Return the run of lines below that opens with the line containing "return toCreasedNormals(g, crease);" and closes with the line containing "function bodyPoint(y, a, off", keeping each one exact.

-*-*-

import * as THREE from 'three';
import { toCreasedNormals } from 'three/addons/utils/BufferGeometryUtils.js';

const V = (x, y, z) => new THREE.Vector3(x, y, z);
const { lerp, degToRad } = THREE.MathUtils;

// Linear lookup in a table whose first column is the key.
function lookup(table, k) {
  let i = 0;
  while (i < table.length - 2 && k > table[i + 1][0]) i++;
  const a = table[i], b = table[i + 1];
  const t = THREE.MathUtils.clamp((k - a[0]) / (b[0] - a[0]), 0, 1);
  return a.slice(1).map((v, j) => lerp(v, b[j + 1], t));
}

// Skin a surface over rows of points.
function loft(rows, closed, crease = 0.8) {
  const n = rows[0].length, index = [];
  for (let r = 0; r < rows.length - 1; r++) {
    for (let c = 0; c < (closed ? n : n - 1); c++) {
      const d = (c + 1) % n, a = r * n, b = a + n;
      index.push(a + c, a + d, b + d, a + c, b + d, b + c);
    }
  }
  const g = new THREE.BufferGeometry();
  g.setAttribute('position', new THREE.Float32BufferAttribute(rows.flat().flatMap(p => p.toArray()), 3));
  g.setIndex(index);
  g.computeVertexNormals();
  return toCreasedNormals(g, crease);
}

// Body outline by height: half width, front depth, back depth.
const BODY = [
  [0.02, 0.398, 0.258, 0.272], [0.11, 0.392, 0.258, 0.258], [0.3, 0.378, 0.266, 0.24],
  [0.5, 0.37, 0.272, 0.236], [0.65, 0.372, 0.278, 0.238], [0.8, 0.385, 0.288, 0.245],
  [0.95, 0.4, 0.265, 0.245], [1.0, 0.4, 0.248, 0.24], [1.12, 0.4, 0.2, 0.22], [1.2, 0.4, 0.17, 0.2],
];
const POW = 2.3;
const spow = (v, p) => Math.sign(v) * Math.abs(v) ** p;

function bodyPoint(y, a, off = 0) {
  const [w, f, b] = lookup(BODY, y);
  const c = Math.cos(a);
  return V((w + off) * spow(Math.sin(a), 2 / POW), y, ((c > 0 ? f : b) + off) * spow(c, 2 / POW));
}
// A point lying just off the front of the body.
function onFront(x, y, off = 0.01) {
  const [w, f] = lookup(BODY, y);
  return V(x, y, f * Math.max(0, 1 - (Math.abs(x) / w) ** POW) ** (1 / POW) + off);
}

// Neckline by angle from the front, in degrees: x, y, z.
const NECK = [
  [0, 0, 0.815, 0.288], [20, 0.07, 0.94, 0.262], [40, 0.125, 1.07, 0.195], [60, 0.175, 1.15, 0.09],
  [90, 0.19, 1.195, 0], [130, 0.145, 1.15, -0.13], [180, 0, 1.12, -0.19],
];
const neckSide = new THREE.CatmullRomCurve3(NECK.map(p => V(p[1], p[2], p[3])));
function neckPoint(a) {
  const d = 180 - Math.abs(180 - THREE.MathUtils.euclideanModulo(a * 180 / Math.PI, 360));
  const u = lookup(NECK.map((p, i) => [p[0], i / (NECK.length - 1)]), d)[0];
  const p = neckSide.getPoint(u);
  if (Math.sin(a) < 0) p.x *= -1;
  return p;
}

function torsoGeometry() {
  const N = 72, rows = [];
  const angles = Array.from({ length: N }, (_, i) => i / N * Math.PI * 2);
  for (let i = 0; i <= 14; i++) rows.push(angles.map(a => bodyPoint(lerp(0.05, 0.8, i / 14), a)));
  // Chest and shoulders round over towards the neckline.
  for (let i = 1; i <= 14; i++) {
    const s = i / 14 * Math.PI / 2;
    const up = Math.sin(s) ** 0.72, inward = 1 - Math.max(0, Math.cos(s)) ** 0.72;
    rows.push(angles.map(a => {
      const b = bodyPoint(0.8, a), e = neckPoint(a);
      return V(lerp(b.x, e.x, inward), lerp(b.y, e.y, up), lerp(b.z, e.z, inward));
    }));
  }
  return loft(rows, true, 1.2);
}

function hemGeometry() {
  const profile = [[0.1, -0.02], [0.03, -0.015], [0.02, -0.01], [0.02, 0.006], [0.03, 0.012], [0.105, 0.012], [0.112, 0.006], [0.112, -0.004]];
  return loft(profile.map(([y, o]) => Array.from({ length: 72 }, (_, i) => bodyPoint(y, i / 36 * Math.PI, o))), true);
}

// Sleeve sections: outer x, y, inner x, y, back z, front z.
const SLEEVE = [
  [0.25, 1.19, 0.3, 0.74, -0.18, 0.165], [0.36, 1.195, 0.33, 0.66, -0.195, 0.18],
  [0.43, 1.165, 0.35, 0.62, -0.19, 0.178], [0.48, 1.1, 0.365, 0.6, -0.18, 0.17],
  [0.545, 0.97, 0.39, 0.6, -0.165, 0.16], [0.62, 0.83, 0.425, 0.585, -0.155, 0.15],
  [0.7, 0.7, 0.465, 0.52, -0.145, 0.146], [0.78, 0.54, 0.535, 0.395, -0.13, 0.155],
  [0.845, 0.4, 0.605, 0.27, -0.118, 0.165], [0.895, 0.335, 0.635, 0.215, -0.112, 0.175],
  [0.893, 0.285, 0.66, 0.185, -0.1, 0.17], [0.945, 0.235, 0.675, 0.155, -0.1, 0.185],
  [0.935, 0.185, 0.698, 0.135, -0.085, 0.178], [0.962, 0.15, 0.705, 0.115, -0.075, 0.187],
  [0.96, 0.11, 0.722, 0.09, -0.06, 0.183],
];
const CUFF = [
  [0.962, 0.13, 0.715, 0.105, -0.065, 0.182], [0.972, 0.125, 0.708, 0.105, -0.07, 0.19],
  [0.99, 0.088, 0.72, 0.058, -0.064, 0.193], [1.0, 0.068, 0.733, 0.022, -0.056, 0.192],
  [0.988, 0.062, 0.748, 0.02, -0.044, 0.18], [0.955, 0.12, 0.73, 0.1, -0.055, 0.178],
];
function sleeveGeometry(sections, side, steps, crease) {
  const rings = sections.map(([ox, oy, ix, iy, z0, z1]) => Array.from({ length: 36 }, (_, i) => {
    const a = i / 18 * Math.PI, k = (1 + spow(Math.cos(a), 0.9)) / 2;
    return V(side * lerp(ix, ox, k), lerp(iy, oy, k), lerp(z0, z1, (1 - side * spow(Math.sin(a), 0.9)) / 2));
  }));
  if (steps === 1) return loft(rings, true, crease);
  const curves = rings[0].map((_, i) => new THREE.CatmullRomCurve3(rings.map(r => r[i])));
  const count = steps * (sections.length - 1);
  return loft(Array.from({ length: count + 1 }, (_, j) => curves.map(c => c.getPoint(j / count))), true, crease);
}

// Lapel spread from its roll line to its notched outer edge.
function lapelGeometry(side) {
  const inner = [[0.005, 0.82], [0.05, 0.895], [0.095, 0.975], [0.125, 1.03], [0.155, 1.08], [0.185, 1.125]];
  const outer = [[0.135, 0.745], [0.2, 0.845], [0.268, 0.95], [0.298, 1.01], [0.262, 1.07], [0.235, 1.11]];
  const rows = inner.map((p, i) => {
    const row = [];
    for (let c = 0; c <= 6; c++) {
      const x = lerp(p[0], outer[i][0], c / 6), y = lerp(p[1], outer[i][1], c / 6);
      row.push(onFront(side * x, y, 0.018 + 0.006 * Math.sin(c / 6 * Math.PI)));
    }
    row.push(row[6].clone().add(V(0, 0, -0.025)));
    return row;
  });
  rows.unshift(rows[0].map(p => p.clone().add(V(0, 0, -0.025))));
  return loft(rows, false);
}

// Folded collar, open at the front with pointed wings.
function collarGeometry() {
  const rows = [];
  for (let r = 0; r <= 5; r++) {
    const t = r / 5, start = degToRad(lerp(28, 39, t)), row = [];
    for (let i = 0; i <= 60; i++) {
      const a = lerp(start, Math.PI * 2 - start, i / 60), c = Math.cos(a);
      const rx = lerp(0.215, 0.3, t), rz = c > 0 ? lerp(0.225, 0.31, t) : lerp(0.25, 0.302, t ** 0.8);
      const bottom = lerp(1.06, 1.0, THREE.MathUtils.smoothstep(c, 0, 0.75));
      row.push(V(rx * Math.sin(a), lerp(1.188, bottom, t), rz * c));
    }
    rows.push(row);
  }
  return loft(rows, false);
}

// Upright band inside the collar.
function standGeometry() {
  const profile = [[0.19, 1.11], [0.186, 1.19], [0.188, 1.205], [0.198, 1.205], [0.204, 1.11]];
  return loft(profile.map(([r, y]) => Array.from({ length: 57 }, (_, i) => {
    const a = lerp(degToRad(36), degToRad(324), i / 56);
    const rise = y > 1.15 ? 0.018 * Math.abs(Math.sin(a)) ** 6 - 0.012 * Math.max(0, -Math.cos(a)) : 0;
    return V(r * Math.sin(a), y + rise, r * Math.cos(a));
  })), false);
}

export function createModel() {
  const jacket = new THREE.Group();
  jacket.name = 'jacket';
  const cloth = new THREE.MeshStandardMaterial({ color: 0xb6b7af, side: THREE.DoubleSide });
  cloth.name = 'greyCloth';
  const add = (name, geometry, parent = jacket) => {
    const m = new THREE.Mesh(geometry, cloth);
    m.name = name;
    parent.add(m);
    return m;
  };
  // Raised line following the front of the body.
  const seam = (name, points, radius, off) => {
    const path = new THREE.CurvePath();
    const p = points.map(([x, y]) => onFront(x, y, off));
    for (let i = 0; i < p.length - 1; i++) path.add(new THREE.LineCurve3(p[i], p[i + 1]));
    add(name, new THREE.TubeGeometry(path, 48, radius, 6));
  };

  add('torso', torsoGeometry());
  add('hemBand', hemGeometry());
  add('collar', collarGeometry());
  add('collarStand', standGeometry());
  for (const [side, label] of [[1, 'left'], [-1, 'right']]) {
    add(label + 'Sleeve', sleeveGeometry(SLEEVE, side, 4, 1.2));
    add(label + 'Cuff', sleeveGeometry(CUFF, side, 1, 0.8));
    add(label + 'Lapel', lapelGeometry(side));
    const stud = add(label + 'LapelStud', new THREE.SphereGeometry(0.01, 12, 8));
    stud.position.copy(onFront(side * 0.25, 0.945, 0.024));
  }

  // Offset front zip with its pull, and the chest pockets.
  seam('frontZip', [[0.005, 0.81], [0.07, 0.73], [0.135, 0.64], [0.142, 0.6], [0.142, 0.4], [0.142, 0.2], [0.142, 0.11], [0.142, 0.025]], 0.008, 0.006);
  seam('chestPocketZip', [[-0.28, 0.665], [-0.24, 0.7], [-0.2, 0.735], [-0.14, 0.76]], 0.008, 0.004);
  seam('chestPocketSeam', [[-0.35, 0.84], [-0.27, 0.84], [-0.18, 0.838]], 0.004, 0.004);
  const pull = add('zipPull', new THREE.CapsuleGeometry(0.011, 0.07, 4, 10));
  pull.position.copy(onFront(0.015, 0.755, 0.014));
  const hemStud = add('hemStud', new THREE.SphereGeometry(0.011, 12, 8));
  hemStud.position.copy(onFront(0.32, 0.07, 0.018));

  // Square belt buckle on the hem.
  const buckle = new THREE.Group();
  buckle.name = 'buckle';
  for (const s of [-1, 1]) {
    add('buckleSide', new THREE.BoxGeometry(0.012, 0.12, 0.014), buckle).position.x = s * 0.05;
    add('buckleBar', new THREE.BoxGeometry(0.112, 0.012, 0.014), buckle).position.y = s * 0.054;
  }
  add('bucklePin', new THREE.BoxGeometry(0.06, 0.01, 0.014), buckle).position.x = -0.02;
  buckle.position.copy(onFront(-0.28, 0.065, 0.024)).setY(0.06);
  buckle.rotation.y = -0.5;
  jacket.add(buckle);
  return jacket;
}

-*-*-

Solution for this task:
  return toCreasedNormals(g, crease);
}

// Body outline by height: half width, front depth, back depth.
const BODY = [
  [0.02, 0.398, 0.258, 0.272], [0.11, 0.392, 0.258, 0.258], [0.3, 0.378, 0.266, 0.24],
  [0.5, 0.37, 0.272, 0.236], [0.65, 0.372, 0.278, 0.238], [0.8, 0.385, 0.288, 0.245],
  [0.95, 0.4, 0.265, 0.245], [1.0, 0.4, 0.248, 0.24], [1.12, 0.4, 0.2, 0.22], [1.2, 0.4, 0.17, 0.2],
];
const POW = 2.3;
const spow = (v, p) => Math.sign(v) * Math.abs(v) ** p;

function bodyPoint(y, a, off = 0) {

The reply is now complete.